● Aim of the task:
Scan the records and identify every line in which the string "name" occurs, then return those lines.

● Records:
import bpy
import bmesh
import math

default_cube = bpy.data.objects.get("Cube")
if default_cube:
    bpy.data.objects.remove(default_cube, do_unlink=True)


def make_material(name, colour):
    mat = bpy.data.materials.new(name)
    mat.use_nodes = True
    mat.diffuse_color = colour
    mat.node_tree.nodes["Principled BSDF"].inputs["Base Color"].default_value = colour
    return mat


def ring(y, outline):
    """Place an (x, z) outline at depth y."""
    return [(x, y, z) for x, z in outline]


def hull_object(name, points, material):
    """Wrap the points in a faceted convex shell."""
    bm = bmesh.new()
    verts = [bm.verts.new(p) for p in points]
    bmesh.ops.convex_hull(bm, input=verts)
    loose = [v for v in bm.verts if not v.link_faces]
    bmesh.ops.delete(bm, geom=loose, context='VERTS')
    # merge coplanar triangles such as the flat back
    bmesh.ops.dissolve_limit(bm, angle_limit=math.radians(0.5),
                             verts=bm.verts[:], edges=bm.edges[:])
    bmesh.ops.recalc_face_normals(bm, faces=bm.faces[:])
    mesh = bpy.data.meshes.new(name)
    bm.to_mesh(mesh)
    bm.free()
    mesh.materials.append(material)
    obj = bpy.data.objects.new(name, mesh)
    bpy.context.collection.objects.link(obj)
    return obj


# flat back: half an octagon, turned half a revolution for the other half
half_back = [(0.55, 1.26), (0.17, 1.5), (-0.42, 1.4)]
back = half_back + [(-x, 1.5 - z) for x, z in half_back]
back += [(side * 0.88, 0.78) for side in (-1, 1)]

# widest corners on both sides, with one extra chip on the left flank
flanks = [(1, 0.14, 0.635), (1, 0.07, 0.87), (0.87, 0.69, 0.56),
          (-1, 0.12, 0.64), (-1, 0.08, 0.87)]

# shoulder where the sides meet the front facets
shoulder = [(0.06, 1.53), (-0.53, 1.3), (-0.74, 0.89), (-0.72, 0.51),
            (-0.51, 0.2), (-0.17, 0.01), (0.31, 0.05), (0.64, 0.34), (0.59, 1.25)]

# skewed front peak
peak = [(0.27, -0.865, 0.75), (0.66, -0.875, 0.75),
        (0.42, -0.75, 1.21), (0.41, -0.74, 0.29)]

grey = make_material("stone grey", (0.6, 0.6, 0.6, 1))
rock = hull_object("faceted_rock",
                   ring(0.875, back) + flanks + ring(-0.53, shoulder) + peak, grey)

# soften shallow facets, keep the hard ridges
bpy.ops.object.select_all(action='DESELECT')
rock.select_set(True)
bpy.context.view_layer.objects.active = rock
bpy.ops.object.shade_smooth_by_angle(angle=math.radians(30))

● Expected answer:
def make_material(name, colour):
    mat = bpy.data.materials.new(name)
def hull_object(name, points, material):
    mesh = bpy.data.meshes.new(name)
    obj = bpy.data.objects.new(name, mesh)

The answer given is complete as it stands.